In an innovative approach to trying to solve some of the problems of human interaction with wildlife subjects, Ellis is also hard at work on something called Critter TV (w/t), a 13 x 30-minute series still in the early stages of development. The idea is to try to address the problem of the alteration of animal behavior brought about by the presence of human camera crews during filming. Cameramen will follow animal researchers in the field for some shots, but will also shoot purely remote observational footage as well, which will rely heavily on graphic interfaces to explain animal behavior, and the results of animal research.

Ellis is in the process of putting together the graphic elements for the series. Each episode should come together for about $100,000.


Grifa Cinematographica from Sao Paulo, Brazil, has the answer for those looking for a nice remote place to set up camp. Their National Parks Series: Southern Region is a partial look at Brazil’s more than 30 national parks. The series focuses on not only the beauty of the parks, but will also be filled with the observations, folklore and music of the local inhabitants, blending the natural and cultural landscapes of Brazil. With the goal being to find `the best picture’ possible in the Southern region, the parks visited will include Aparados da Serra, Serra Geral, Lagoa do Peixe, São Joaquim, Iguaçœ and Superagui.

The series will be formatted as 6 x 26-minute episodes, which will be completed by November. The National Parks Series will be filmed on Super 16, and have a budget in the US$1 million range. Grifa is close to signing a deal with local broadcasters for the series, and will distribute it internationally.

About The Author
Barry Walsh is editor and content director for realscreen, and has served as editor of the publication since 2009. With a career in entertainment media that spans two decades, prior to realscreen, he held the associate editor post for now defunct sister publication Boards, which focused on the advertising and commercial production industries.
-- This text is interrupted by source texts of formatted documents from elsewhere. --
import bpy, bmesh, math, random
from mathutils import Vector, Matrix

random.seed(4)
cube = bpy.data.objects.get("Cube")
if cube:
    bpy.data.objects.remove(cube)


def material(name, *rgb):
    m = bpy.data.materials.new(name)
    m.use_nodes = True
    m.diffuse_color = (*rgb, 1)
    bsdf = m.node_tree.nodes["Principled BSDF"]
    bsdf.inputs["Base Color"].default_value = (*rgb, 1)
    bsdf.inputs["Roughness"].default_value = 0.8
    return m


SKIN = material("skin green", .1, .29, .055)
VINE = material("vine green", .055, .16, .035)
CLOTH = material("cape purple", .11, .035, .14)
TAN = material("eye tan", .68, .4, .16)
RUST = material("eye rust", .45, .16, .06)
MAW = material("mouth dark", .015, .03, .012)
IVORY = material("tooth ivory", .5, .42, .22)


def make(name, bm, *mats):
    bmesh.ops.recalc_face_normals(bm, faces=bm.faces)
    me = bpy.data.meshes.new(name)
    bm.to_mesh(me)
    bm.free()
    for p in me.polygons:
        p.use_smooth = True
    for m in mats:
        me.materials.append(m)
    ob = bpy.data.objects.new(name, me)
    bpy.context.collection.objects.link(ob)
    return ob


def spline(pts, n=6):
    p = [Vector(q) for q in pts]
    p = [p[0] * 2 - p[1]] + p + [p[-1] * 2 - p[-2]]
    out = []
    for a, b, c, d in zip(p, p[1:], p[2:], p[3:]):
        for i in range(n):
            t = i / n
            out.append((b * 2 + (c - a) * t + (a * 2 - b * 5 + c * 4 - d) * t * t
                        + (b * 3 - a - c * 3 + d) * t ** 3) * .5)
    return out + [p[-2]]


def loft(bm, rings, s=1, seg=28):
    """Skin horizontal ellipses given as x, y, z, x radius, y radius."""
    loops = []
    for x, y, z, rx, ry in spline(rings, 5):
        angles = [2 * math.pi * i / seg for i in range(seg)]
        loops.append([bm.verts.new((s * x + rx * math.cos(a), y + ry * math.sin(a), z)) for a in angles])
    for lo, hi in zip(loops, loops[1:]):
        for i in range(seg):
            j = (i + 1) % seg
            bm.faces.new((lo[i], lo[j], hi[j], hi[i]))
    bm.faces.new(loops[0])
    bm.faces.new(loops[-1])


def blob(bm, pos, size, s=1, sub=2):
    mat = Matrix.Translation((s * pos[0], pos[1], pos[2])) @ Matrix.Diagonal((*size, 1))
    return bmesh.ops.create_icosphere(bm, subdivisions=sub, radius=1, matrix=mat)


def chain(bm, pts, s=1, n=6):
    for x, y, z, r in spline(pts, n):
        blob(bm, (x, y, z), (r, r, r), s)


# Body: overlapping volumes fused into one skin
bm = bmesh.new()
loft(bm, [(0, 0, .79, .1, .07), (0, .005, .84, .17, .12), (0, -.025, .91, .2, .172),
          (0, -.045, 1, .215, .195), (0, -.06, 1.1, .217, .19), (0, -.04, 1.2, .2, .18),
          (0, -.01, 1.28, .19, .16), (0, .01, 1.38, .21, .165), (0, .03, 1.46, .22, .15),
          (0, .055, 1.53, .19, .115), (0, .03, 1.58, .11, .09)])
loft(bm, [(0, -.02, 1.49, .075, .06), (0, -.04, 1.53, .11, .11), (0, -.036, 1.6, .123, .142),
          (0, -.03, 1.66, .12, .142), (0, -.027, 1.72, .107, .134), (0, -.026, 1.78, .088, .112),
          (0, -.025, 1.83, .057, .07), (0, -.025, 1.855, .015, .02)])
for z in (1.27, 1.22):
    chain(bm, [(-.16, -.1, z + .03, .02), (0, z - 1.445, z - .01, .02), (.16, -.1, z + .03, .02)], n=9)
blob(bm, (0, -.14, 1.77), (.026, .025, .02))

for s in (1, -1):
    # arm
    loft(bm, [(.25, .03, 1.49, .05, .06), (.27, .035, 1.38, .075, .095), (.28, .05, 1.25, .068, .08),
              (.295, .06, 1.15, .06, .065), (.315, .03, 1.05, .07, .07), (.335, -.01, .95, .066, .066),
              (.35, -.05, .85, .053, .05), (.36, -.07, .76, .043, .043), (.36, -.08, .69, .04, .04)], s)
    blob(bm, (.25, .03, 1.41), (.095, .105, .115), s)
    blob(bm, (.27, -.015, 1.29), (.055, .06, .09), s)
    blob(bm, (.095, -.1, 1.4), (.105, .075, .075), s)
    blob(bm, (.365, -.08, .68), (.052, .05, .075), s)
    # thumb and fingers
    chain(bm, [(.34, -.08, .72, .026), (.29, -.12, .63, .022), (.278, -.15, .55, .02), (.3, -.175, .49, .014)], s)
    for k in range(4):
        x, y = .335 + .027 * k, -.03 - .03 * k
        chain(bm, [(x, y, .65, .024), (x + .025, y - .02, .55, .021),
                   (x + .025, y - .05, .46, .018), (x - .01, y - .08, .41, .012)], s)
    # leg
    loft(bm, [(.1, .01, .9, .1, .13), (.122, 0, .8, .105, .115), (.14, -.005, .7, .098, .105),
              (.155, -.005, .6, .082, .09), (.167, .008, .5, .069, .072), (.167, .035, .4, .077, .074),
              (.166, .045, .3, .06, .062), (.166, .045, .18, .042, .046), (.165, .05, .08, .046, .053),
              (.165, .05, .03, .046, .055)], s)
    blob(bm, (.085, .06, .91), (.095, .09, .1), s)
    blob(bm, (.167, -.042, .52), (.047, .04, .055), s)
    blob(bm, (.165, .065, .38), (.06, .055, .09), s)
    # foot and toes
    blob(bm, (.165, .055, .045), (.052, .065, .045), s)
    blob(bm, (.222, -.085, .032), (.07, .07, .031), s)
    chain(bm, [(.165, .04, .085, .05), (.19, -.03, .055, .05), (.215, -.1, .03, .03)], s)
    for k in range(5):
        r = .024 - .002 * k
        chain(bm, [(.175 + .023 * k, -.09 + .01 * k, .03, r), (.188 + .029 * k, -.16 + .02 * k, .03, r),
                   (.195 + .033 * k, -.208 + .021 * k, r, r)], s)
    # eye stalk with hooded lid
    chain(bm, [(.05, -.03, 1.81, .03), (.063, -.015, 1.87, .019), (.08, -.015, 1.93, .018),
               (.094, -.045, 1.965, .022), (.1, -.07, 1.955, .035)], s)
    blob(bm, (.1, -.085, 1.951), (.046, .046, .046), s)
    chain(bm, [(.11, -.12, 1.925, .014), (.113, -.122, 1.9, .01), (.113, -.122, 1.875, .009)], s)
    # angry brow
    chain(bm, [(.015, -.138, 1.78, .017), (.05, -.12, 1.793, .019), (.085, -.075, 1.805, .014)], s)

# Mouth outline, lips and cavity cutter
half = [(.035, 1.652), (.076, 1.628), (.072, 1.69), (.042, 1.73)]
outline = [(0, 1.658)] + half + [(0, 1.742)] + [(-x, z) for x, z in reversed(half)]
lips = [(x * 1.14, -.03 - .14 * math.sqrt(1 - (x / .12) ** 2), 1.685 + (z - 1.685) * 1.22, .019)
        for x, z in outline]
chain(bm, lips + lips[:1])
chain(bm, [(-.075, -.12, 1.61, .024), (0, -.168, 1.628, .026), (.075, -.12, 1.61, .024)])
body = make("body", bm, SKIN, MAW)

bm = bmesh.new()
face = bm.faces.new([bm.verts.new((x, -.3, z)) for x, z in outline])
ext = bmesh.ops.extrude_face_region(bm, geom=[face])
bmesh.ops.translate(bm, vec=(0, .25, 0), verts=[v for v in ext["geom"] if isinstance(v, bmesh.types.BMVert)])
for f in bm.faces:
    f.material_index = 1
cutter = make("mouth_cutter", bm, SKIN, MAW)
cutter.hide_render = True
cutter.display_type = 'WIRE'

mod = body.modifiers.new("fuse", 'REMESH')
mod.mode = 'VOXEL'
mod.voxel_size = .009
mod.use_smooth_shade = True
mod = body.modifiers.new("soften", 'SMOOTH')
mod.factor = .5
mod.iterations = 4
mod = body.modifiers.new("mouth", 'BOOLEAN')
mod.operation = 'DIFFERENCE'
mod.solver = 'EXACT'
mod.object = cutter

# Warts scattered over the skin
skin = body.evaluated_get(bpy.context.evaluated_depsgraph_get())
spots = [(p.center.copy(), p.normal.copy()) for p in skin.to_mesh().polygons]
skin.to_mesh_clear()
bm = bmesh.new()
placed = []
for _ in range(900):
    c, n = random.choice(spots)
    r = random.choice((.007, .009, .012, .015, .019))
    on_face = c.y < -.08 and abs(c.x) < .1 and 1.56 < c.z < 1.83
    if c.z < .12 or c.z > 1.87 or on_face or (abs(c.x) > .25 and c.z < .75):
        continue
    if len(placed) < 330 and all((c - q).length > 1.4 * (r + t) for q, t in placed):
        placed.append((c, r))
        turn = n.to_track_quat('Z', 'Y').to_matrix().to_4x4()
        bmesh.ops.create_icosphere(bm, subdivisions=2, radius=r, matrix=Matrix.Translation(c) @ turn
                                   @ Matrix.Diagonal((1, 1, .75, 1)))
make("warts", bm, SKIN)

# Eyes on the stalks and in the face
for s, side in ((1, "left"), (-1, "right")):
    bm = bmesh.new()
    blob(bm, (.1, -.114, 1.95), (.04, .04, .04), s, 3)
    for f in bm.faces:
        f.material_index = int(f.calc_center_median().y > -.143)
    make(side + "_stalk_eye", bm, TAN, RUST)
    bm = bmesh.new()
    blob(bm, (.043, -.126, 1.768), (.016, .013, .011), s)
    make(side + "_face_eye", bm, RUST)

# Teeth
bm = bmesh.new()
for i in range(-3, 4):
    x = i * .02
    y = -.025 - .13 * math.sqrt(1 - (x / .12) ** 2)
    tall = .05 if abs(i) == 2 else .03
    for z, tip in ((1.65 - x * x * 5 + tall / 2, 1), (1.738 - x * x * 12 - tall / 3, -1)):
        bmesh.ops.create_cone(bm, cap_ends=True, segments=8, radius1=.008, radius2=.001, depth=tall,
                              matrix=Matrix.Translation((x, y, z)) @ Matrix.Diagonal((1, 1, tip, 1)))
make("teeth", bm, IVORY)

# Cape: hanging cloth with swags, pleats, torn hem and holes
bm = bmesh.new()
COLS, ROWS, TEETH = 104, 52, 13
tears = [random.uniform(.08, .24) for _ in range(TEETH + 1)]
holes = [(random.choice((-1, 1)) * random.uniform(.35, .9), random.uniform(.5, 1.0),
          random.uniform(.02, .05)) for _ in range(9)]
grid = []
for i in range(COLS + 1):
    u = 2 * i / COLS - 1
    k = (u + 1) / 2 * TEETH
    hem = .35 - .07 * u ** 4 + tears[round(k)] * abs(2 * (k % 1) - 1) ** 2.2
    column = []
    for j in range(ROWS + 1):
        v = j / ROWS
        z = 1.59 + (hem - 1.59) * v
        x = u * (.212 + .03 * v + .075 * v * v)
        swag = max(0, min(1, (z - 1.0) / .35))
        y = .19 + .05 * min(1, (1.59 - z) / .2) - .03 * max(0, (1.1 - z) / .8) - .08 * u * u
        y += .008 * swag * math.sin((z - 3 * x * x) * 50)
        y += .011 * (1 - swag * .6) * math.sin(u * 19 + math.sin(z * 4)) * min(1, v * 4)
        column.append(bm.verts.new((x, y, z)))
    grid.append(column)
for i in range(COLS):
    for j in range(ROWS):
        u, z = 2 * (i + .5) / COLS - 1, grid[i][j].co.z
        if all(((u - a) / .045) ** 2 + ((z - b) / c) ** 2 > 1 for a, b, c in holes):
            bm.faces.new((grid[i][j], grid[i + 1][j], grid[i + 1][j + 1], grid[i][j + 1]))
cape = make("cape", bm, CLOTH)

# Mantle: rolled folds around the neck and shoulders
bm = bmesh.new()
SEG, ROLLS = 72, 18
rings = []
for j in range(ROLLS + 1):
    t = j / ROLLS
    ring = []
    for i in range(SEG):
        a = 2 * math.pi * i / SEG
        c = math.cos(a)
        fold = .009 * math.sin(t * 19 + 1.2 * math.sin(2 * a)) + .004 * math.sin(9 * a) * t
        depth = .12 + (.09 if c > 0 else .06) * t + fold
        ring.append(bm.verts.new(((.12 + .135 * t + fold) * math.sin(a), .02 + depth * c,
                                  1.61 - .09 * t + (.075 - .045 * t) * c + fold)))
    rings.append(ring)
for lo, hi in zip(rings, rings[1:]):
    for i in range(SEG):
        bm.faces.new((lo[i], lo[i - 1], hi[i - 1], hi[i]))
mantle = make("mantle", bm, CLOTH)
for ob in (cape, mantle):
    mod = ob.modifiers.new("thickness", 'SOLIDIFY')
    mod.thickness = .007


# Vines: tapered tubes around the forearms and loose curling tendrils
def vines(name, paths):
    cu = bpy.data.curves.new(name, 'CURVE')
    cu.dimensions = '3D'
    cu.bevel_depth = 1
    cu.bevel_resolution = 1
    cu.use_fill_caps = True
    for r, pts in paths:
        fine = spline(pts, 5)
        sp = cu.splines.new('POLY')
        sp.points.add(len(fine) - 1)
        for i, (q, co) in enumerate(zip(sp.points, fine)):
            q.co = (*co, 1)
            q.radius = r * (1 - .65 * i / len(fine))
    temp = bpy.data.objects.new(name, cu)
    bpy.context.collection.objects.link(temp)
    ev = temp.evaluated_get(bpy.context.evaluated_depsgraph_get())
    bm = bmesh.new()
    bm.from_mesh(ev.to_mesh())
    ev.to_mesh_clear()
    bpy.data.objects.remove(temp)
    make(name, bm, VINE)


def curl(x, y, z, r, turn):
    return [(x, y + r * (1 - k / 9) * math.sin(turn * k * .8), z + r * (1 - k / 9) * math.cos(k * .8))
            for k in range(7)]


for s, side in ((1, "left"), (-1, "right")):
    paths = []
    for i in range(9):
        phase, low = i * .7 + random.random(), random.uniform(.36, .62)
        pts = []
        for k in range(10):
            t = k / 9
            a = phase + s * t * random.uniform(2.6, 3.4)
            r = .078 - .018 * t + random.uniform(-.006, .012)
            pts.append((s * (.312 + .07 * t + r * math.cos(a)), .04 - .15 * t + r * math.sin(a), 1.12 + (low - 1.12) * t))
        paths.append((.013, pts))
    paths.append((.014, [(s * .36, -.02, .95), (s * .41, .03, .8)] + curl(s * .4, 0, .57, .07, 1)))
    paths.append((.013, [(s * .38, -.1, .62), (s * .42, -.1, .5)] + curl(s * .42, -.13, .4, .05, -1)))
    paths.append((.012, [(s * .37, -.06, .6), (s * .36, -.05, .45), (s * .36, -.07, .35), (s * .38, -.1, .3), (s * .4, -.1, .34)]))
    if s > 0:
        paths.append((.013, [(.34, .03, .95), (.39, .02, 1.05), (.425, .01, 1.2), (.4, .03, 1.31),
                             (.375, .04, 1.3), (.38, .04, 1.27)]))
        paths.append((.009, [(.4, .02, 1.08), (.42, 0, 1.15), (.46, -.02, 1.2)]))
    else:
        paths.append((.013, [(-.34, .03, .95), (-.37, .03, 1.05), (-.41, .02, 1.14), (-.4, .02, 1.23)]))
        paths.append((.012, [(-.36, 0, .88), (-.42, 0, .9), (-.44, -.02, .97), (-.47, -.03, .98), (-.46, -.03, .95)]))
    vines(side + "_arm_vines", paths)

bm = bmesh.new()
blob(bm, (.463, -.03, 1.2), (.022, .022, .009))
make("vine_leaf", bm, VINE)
Before Boards, he served as editor of Canadian Music Network, a weekly music industry trade, and as music editor for As content director, he also oversees the development of content for the brand's market-leading events, the Realscreen Summit and Realscreen West, as well as new content initiatives.